§ What is being asked
Give every line of the records exactly, please, from the first up to and including the one containing "bpy.context.view_layer.objects.active = ob".

(Recorded data)
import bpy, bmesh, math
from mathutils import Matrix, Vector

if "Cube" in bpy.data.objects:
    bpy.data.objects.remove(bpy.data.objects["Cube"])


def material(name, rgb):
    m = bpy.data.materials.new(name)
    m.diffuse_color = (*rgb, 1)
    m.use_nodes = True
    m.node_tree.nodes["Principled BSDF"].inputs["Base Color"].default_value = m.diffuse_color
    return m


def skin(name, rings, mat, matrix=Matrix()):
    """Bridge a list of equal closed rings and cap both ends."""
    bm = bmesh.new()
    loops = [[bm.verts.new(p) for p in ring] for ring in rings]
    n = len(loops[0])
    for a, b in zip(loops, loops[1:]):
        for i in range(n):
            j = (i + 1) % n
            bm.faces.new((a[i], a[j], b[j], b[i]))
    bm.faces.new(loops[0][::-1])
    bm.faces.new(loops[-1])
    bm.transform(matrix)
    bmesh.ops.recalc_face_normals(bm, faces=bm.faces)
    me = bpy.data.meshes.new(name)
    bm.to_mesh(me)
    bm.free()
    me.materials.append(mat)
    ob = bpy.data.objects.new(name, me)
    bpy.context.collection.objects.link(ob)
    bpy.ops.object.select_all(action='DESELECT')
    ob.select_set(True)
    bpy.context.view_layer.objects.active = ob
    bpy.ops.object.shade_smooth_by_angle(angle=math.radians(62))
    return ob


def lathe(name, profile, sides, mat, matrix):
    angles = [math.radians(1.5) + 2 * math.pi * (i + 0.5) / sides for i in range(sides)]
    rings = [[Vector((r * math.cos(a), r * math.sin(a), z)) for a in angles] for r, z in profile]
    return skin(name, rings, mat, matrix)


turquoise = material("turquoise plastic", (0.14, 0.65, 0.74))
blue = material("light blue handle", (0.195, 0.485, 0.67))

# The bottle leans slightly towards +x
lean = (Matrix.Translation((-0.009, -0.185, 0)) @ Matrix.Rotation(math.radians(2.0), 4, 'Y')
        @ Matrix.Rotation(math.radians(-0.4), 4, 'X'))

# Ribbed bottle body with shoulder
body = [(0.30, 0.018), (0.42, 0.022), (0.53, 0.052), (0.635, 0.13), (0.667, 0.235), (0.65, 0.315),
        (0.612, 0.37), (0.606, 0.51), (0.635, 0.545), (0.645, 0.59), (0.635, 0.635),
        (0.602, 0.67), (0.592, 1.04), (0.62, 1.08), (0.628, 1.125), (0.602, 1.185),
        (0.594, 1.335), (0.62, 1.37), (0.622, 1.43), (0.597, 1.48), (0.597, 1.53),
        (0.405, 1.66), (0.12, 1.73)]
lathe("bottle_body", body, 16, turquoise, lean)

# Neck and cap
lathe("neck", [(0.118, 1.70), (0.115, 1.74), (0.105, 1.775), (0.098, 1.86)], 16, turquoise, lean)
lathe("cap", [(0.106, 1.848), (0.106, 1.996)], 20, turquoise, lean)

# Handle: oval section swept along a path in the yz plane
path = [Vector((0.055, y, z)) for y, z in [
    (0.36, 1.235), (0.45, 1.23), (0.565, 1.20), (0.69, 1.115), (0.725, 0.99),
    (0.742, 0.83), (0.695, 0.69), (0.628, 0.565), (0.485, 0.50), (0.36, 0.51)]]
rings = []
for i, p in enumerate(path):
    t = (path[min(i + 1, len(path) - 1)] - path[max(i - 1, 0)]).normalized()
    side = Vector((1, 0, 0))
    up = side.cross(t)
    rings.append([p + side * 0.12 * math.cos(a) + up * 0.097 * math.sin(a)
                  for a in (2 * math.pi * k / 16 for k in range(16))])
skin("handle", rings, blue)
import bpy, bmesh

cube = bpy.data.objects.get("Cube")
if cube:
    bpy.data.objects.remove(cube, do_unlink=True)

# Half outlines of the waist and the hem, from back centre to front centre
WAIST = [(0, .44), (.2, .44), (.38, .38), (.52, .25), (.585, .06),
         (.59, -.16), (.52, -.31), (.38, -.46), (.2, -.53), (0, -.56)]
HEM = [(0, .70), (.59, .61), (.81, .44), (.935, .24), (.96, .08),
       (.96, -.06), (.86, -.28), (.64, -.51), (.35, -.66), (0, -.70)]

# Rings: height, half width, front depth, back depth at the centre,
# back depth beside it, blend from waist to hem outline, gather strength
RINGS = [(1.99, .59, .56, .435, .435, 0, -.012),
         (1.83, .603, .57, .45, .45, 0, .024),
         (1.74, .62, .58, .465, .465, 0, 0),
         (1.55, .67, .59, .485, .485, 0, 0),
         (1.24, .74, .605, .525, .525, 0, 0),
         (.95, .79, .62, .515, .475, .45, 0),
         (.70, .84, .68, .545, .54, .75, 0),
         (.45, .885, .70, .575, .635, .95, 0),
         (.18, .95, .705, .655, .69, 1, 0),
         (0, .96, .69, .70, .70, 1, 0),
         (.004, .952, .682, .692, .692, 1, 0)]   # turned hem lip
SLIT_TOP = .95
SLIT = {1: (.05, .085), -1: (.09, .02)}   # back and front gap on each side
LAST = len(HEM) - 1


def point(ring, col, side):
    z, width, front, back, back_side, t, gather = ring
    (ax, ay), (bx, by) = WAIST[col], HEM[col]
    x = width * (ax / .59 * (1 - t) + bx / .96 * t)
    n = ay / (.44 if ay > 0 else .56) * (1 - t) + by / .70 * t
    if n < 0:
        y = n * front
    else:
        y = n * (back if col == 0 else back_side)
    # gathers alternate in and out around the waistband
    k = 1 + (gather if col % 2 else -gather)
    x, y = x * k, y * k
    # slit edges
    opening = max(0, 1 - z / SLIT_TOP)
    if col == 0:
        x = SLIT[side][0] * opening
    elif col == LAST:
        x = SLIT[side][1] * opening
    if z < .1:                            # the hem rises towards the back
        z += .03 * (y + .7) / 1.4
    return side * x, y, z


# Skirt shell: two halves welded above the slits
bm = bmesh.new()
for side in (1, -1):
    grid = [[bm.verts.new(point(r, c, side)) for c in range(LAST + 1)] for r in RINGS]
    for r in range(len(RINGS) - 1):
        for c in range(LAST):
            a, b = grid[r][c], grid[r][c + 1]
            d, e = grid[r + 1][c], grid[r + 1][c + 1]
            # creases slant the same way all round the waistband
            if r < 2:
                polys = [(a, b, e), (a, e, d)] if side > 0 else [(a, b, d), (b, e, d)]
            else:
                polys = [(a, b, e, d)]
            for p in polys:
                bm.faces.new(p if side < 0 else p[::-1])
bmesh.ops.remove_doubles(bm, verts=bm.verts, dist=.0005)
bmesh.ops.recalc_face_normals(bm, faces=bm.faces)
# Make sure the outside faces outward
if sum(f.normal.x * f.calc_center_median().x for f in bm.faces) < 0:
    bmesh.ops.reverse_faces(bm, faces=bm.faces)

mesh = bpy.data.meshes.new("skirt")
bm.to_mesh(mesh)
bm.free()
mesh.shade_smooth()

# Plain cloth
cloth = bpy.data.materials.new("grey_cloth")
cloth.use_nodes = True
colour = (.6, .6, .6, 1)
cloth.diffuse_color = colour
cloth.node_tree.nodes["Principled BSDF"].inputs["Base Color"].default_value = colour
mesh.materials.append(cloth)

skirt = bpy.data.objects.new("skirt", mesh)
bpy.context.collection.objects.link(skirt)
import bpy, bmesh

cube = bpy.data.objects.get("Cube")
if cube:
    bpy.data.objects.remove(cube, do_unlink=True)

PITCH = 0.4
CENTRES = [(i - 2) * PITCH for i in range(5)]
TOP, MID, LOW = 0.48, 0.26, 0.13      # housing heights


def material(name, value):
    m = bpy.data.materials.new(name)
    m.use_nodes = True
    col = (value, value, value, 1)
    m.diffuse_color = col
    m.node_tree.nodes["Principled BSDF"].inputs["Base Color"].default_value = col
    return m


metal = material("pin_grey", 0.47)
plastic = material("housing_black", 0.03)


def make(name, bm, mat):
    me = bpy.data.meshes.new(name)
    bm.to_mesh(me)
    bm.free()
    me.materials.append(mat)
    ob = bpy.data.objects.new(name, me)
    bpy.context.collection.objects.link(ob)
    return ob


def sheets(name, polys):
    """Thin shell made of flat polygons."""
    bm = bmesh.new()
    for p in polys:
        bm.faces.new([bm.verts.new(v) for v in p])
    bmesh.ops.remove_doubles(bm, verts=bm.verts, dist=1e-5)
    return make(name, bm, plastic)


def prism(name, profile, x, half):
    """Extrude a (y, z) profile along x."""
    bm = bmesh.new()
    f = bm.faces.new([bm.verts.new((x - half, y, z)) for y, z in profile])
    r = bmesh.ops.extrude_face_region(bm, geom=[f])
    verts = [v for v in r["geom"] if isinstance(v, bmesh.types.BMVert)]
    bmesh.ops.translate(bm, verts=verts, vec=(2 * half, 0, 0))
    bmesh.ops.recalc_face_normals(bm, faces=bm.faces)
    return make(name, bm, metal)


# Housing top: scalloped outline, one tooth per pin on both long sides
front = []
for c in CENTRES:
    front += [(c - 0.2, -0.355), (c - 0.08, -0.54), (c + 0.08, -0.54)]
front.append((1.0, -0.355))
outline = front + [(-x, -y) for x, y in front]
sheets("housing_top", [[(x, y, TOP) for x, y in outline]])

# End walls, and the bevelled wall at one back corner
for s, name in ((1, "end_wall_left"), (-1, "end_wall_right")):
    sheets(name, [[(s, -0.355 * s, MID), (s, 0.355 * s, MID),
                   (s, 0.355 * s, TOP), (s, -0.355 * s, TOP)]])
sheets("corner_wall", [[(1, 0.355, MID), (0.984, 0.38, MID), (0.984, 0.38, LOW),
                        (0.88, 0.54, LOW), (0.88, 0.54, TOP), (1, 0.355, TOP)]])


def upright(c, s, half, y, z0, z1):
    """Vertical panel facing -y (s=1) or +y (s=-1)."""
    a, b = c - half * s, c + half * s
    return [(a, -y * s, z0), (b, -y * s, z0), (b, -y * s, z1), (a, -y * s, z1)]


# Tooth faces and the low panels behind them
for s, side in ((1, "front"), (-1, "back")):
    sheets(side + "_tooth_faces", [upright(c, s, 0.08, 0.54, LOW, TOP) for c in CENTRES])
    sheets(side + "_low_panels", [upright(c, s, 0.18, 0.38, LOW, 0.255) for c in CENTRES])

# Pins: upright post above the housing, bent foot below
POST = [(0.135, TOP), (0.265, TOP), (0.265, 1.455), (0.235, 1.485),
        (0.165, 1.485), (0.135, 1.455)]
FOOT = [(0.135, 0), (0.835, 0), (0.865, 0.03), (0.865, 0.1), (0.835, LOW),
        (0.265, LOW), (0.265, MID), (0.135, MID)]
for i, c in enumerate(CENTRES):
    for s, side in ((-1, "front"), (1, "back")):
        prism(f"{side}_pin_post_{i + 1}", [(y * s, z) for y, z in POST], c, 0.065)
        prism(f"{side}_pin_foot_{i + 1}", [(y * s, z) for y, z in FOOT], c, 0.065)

§ Answer area
import bpy, bmesh, math
from mathutils import Matrix, Vector

if "Cube" in bpy.data.objects:
    bpy.data.objects.remove(bpy.data.objects["Cube"])


def material(name, rgb):
    m = bpy.data.materials.new(name)
    m.diffuse_color = (*rgb, 1)
    m.use_nodes = True
    m.node_tree.nodes["Principled BSDF"].inputs["Base Color"].default_value = m.diffuse_color
    return m


def skin(name, rings, mat, matrix=Matrix()):
    """Bridge a list of equal closed rings and cap both ends."""
    bm = bmesh.new()
    loops = [[bm.verts.new(p) for p in ring] for ring in rings]
    n = len(loops[0])
    for a, b in zip(loops, loops[1:]):
        for i in range(n):
            j = (i + 1) % n
            bm.faces.new((a[i], a[j], b[j], b[i]))
    bm.faces.new(loops[0][::-1])
    bm.faces.new(loops[-1])
    bm.transform(matrix)
    bmesh.ops.recalc_face_normals(bm, faces=bm.faces)
    me = bpy.data.meshes.new(name)
    bm.to_mesh(me)
    bm.free()
    me.materials.append(mat)
    ob = bpy.data.objects.new(name, me)
    bpy.context.collection.objects.link(ob)
    bpy.ops.object.select_all(action='DESELECT')
    ob.select_set(True)
    bpy.context.view_layer.objects.active = ob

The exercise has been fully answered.